Objectives Social media platforms such as Facebook are used by both radicals and the security services that keep them under surveillance. However, only a small percentage of radicals go on to become terrorists and there is a worrying lack of evidence as to what types of online behaviors may differentiate terrorists from non-violent radicals. Most of the research to date uses text-based analysis to identify “radicals” only. In this study we sought to identify new social-media level behavioral metrics upon which it is possible to differentiate terrorists from non-violent radicals. Methods: Drawing on an established theoretical framework, Social Learning Theory, this study used a matched case-control design to compare the Facebook activities and interactions of 48 Palestinian terrorists in the 100 days prior to their attack with a 2:1 control group. Conditional-likelihood logistic regression was used to identify precise estimates, and a series of binomial logistic regression models were used to identify how well the variables classified between the groups. Findings: Variables from each of the social learning domains of differential associations, definitions, differential reinforcement, and imitation were found to be significant predictors of being a terrorist compared to a nonviolent radical. Models including these factors had a relatively high classification rate, and significantly reduced error over base-rate classification. Conclusions Behavioral level metrics derived from social learning theory should be considered as metrics upon which it may be possible to differentiate between terrorists and non-violent radicals based on their social media profiles. These metrics may also serve to support textbased analysis and vice versa.

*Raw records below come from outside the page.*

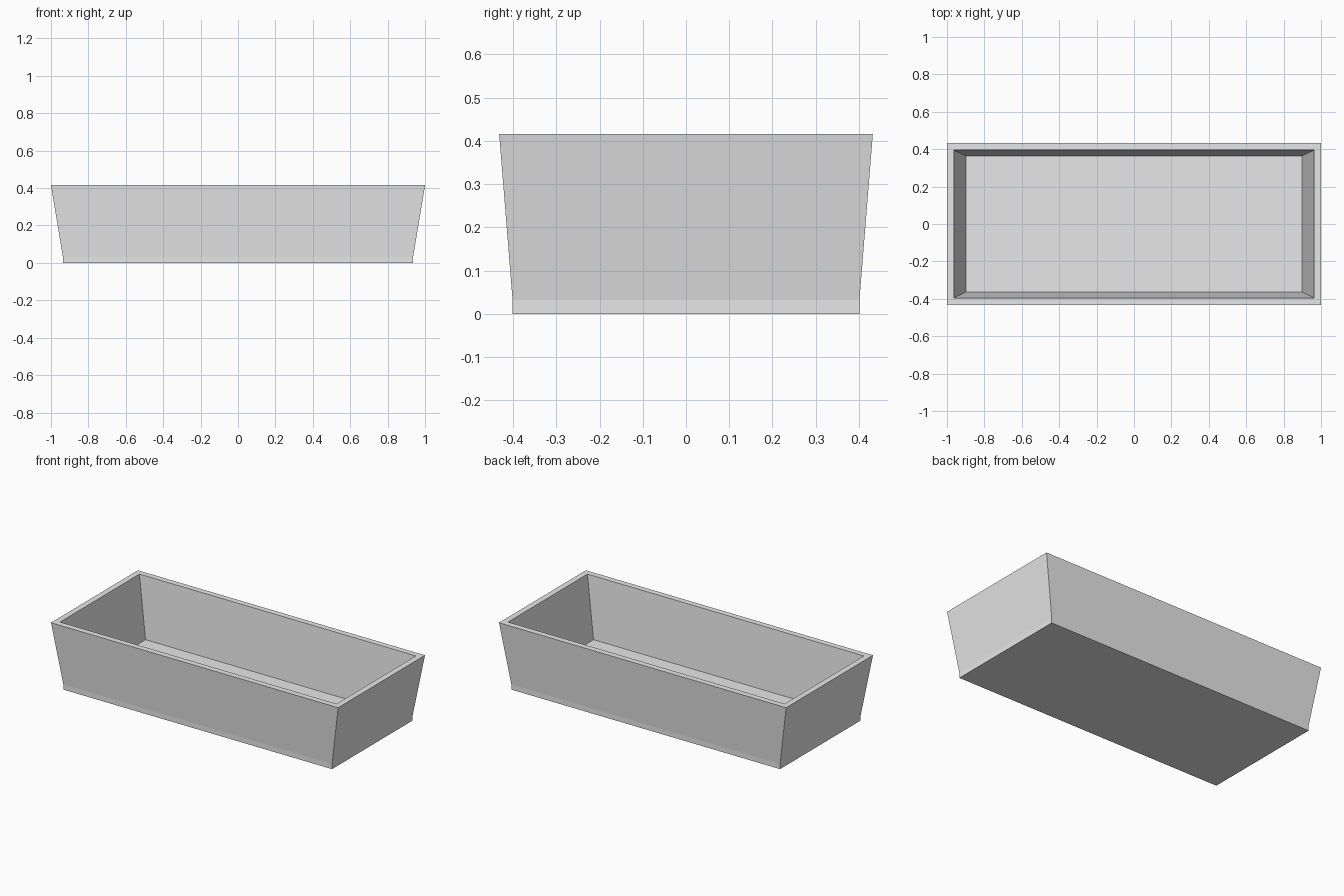
import bpy
import bmesh

cube = bpy.data.objects.get("Cube")
if cube:
    bpy.data.objects.remove(cube, do_unlink=True)

# Plain grey material
grey = bpy.data.materials.new("light_grey")
grey.use_nodes = True
colour = (0.8, 0.8, 0.8, 1.0)
grey.diffuse_color = colour
grey.node_tree.nodes["Principled BSDF"].inputs["Base Color"].default_value = colour


def loft_rectangles(name, rings):
    """Join rectangular rings (half x, half y, z) into a closed flat-faced solid."""
    bm = bmesh.new()
    corners = ((-1, -1), (1, -1), (1, 1), (-1, 1))
    loops = [[bm.verts.new((sx * hx, sy * hy, z)) for sx, sy in corners]
             for hx, hy, z in rings]
    for lower, upper in zip(loops, loops[1:]):
        for i in range(4):
            j = (i + 1) % 4
            bm.faces.new((lower[i], lower[j], upper[j], upper[i]))
    bm.faces.new(loops[0][::-1])
    bm.faces.new(loops[-1])
    bmesh.ops.recalc_face_normals(bm, faces=bm.faces)
    mesh = bpy.data.meshes.new(name)
    bm.to_mesh(mesh)
    bm.free()
    mesh.materials.append(grey)
    obj = bpy.data.objects.new(name, mesh)
    bpy.context.collection.objects.link(obj)
    return obj


# Open trough: upright foot, flared walls, flat rim, sloped inside and floor
base_z, rim_z, wall = 0.032, 0.416, 0.037
foot_x, foot_y = 0.936, 0.401
rim_x, rim_y = 1.0, 0.432

loft_rectangles("trough", [
    (foot_x, foot_y, 0),
    (foot_x, foot_y, base_z),
    (rim_x, rim_y, rim_z),
    (rim_x - wall, rim_y - wall, rim_z),
    (foot_x - wall, foot_y - wall, base_z),
])
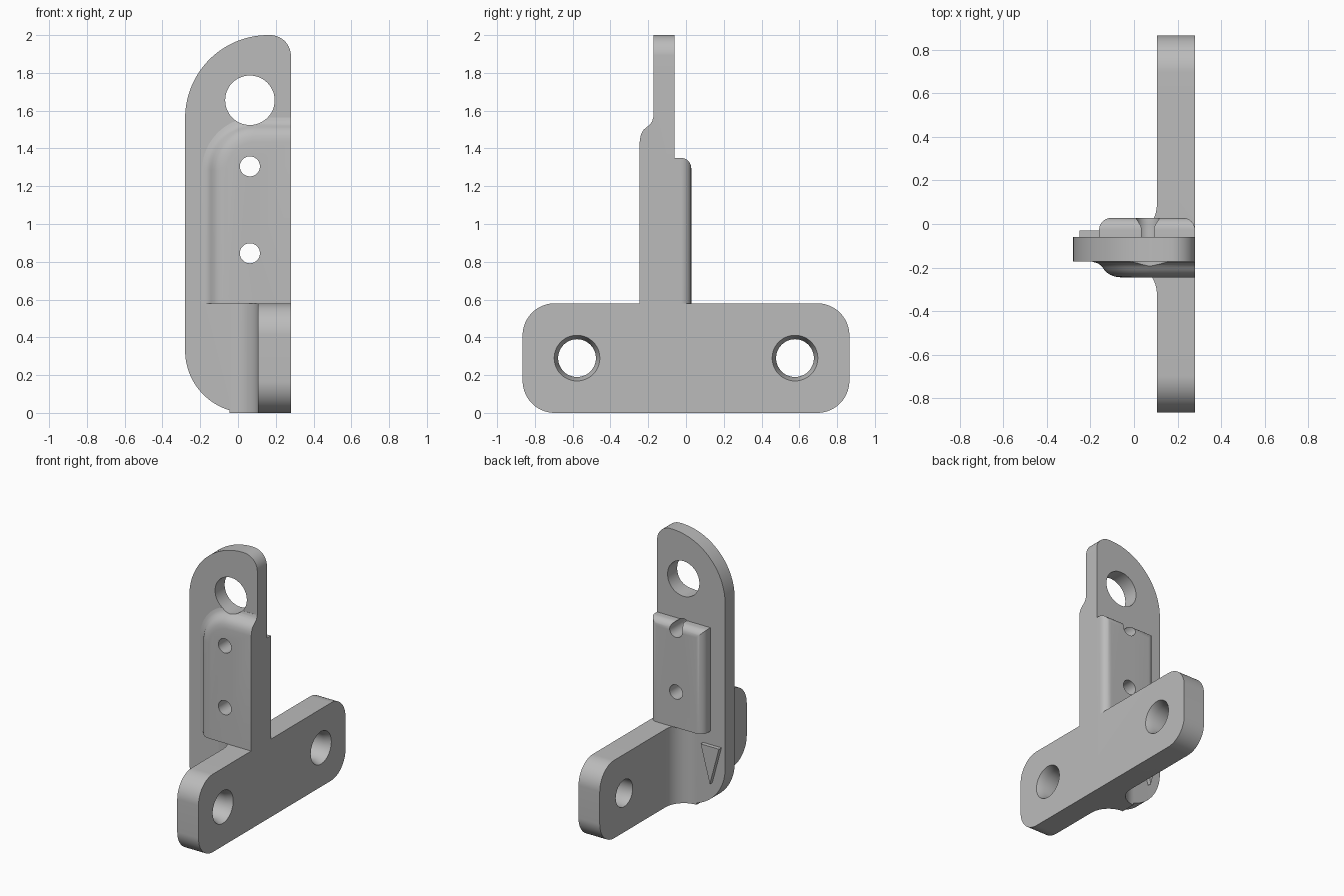
import bpy, bmesh, math

cube = bpy.data.objects.get("Cube")
if cube:
    bpy.data.objects.remove(cube, do_unlink=True)

grey = bpy.data.materials.new("plain grey")
grey.use_nodes = True
grey.diffuse_color = (0.5, 0.5, 0.5, 1)
grey.node_tree.nodes["Principled BSDF"].inputs["Base Color"].default_value = (0.5, 0.5, 0.5, 1)

RIGHT = 0.28                      # flat mounting side of the bracket
FRONT, BACK = -0.173, -0.06       # faces of the upright
PLATE_X, PLATE_Z = 0.105, 0.58    # inner face and height of the base plate


def arc(cx, cy, r, start, end, n=20):
    """Points along an arc, angles in degrees."""
    steps = [math.radians(start + (end - start) * i / n) for i in range(n + 1)]
    return [(cx + r * math.cos(a), cy + r * math.sin(a)) for a in steps]


def loft(name, rings):
    """Closed solid through a row of matching 3D rings."""
    bm = bmesh.new()
    rows = [[bm.verts.new(p) for p in ring] for ring in rings]
    for a, b in zip(rows, rows[1:]):
        for i in range(len(a)):
            j = (i + 1) % len(a)
            bm.faces.new((a[i], a[j], b[j], b[i]))
    bm.faces.new(rows[0])
    bm.faces.new(rows[-1])
    bmesh.ops.recalc_face_normals(bm, faces=bm.faces)
    mesh = bpy.data.meshes.new(name)
    bm.to_mesh(mesh)
    bm.free()
    mesh.materials.append(grey)
    obj = bpy.data.objects.new(name, mesh)
    bpy.context.collection.objects.link(obj)
    return obj


def along_y(outline, y):
    return [(x, y, z) for x, z in outline]


def along_x(outline, x):
    return [(x, y, z) for y, z in outline]


def combine(target, other, operation):
    """Apply a boolean and remove the used part."""
    mod = target.modifiers.new("join", 'BOOLEAN')
    mod.operation, mod.object, mod.solver = operation, other, 'EXACT'
    bpy.context.view_layer.objects.active = target
    bpy.ops.object.modifier_apply(modifier=mod.name)
    bpy.data.objects.remove(other, do_unlink=True)


# Upright with a large arc above and below on its outer side
outline = ([(RIGHT, 0)] + arc(0.05, 0.33, 0.33, 270, 180, 32)
           + arc(0.16, 1.56, 0.44, 180, 90, 40) + arc(0.17, 1.89, 0.11, 90, 0))
bracket = loft("bracket", [along_y(outline, y) for y in (FRONT, BACK)])

# Base plate with rounded corners
w, r = 0.865, 0.17
corners = (arc(w - r, r, r, -90, 0) + arc(w - r, PLATE_Z - r, r, 0, 90)
           + arc(r - w, PLATE_Z - r, r, 90, 180) + arc(r - w, r, r, 180, 270))
base_plate = loft("base_plate", [along_x(corners, x) for x in (PLATE_X, RIGHT)])
combine(bracket, base_plate, 'UNION')

# Concave fillets joining plate and upright
f = 0.15
web = ([(0.2, FRONT - f)] + arc(PLATE_X - f, FRONT - f, f, 0, 90)
       + arc(PLATE_X - f, BACK + f, f, -90, 0) + [(0.2, BACK + f)])
fillet = loft("fillet", [[(x, y, z) for x, y in web] for z in (0, PLATE_Z)])
combine(bracket, fillet, 'UNION')


# Front pad, swelling softly out of the upright
def front_pad_outline(inset):
    r = 0.28 - inset
    return ([(RIGHT, PLATE_Z), (inset - 0.19, PLATE_Z)]
            + arc(0.09, 1.285, r, 180, 90) + [(RIGHT, 1.285 + r)])


swell = [(0, -0.15), (0, -0.174), (0.02, -0.179), (0.036, -0.188), (0.045, -0.198), (0.053, -0.21),
         (0.065, -0.223), (0.08, -0.233), (0.1, -0.241), (0.13, -0.245)]
front_pad = loft("front_pad", [along_y(front_pad_outline(i), y) for i, y in swell])
combine(bracket, front_pad, 'UNION')


# Back pad with rounded sides and top
def back_pad_outline(inset):
    left, right, top = inset - 0.16, RIGHT - inset, 1.35 - inset
    return [(left, PLATE_Z), (right, PLATE_Z), (right, top), (left, top)]


e, pad_y = 0.055, 0.028
levels = [(0, -0.1)] + [(e - c, pad_y - e + s) for c, s in arc(0, 0, e, 0, 90, 10)]
back_pad = loft("back_pad", [along_y(back_pad_outline(i), y) for i, y in levels])
combine(bracket, back_pad, 'UNION')

# Raised direction arrow on the back
arrow = loft("arrow", [along_y([(-0.25, 0.48), (-0.1, 0.48), (-0.175, 0.2)], y)
                       for y in (-0.1, -0.03)])
combine(bracket, arrow, 'UNION')

# Holes through the upright
for z, radius in ((1.655, 0.131), (1.305, 0.053), (0.845, 0.053)):
    ring = arc(0.063, z, radius, 0, 360, 48)[:-1]
    combine(bracket, loft("hole", [along_y(ring, y) for y in (-0.4, 0.2)]), 'DIFFERENCE')

# Countersunk holes in the base plate
for side in (-1, 1):
    steps = [(0, 0.1), (RIGHT - 0.05, 0.1), (RIGHT, 0.121), (0.35, 0.15)]
    rings = [along_x(arc(side * 0.577, 0.29, radius, 0, 360, 48)[:-1], x) for x, radius in steps]
    combine(bracket, loft("screw_hole", rings), 'DIFFERENCE')

bpy.ops.object.select_all(action='DESELECT')
bracket.select_set(True)
bpy.context.view_layer.objects.active = bracket
bpy.ops.object.shade_smooth_by_angle(angle=math.radians(30))
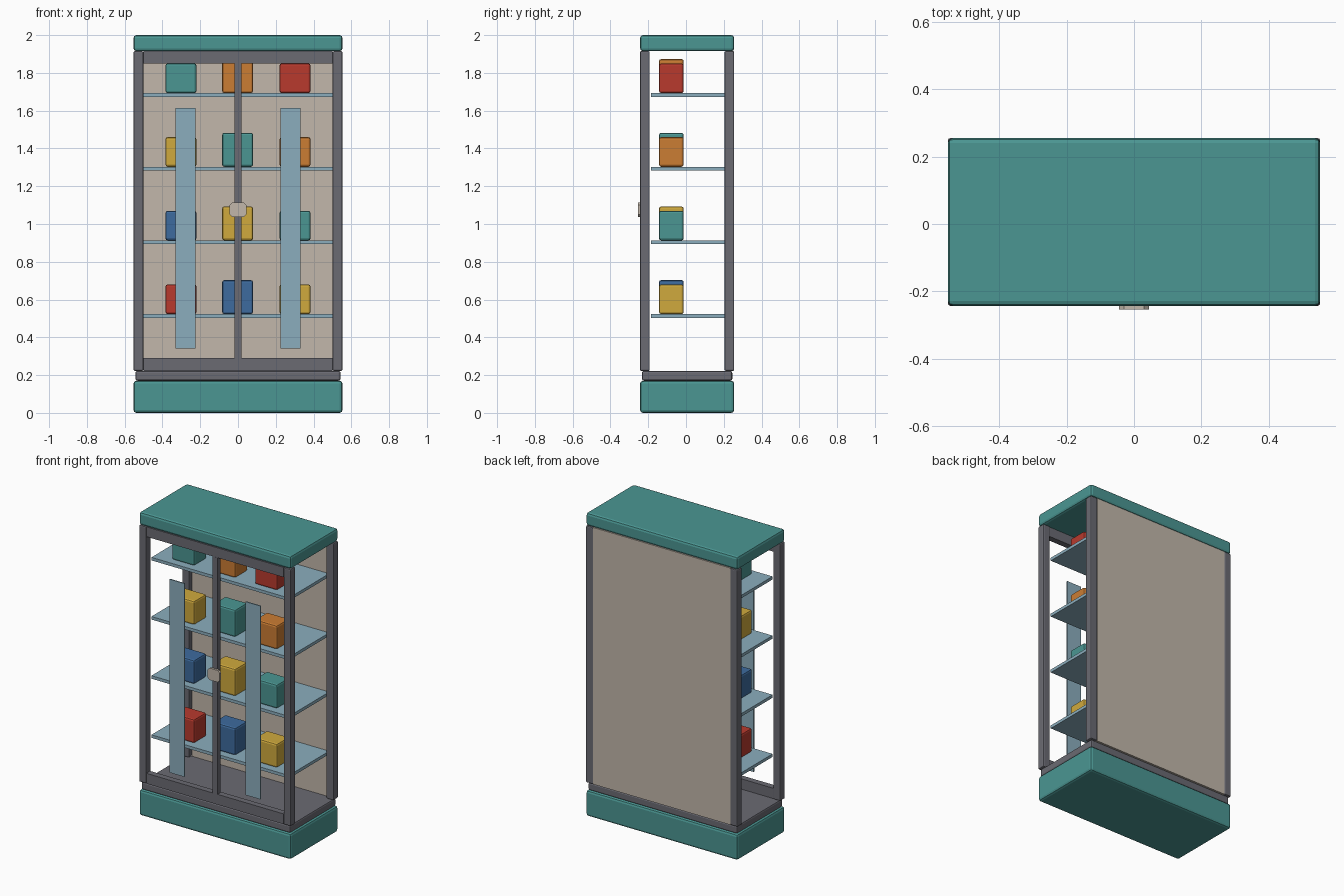
import bpy
import bmesh

if "Cube" in bpy.data.objects:
    bpy.data.objects.remove(bpy.data.objects["Cube"], do_unlink=True)


def material(name, *rgb):
    mat = bpy.data.materials.new(name)
    mat.use_nodes = True
    mat.diffuse_color = (*rgb, 1)
    mat.node_tree.nodes["Principled BSDF"].inputs["Base Color"].default_value = (*rgb, 1)
    return mat


teal = material("teal", 0.07, 0.305, 0.29)
steel = material("dark_steel", 0.145, 0.145, 0.17)
beige = material("warm_beige", 0.54, 0.475, 0.405)
glass = material("pale_blue_glass", 0.26, 0.42, 0.51)
red = material("red", 0.48, 0.042, 0.027)
blue = material("blue", 0.047, 0.147, 0.342)
yellow = material("yellow", 0.63, 0.4, 0.047)
orange = material("orange", 0.6, 0.205, 0.033)

MID = 0.006     # depth centre of the cabinet body


def box(name, mat, x, y, z, bevel=0.0, segments=2):
    """Box between the (low, high) pairs x, y, z; y is relative to MID."""
    mesh = bpy.data.meshes.new(name)
    bm = bmesh.new()
    bmesh.ops.create_cube(bm, size=1)
    for v in bm.verts:
        v.co = [lo + (hi - lo) * (c + 0.5) for c, (lo, hi) in zip(v.co, (x, y, z))]
        v.co.y += MID
    bm.to_mesh(mesh)
    bm.free()
    mesh.materials.append(mat)
    obj = bpy.data.objects.new(name, mesh)
    bpy.context.collection.objects.link(obj)
    if bevel:
        mod = obj.modifiers.new("soft_edges", "BEVEL")
        mod.width = bevel
        mod.segments = segments
    return obj


# Base, plinth and top
box("base", teal, (-0.553, 0.553), (-0.249, 0.249), (0, 0.17), 0.015)
box("plinth", steel, (-0.543, 0.543), (-0.239, 0.239), (0.17, 0.222), 0.01)
box("top_cap", teal, (-0.553, 0.553), (-0.249, 0.249), (1.915, 2), 0.015)

# Corner posts
for side, x in (("left", (0.501, 0.553)), ("right", (-0.553, -0.501))):
    for end, y in (("front", (-0.249, -0.198)), ("back", (0.198, 0.249))):
        box(f"{end}_{side}_post", steel, x, y, (0.222, 1.915), 0.007)

# Door frame and back panel
box("bottom_rail", steel, (-0.501, 0.501), (-0.246, -0.206), (0.222, 0.29))
box("top_rail", steel, (-0.501, 0.501), (-0.246, -0.206), (1.85, 1.915))
box("centre_mullion", steel, (-0.019, 0.019), (-0.247, -0.217), (0.29, 1.85))
box("back_panel", beige, (-0.501, 0.501), (0.228, 0.246), (0.222, 1.915))

# Glass reflection strips on the doors
box("left_glass_strip", glass, (0.224, 0.331), (-0.246, -0.239), (0.34, 1.615))
box("right_glass_strip", glass, (-0.331, -0.224), (-0.246, -0.239), (0.34, 1.615))

# Latch plate with clipped corners
latch = box("latch", beige, (-0.044, 0.044), (-0.26, -0.245), (1.037, 1.115))
clip = bmesh.new()
clip.from_mesh(latch.data)
corners = [e for e in clip.edges if abs(e.verts[0].co.y - e.verts[1].co.y) > 0.01]
bmesh.ops.bevel(clip, geom=corners, offset=0.014, segments=1, affect="EDGES")
clip.to_mesh(latch.data)
clip.free()

# Shelves, each carrying three boxes
cycle = [red, blue, yellow, teal, orange]
for row in range(4):
    z = 0.503 + row * 0.39
    box(f"shelf_{row + 1}", glass, (-0.501, 0.501), (-0.192, 0.228), (z, z + 0.02))
    for col, x in enumerate((-0.302, -0.002, 0.302)):
        height = 0.18 if col == 1 else 0.157
        box(f"stock_box_{row + 1}_{col + 1}", cycle[(row + col) % 5],
            (x - 0.082, x + 0.082), (-0.149, -0.018),
            (z + 0.02, z + 0.02 + height), 0.012)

- Social-learning theory
All Science Journal Classification (ASJC) codes
- Arts and Humanities (miscellaneous)
- Human-Computer Interaction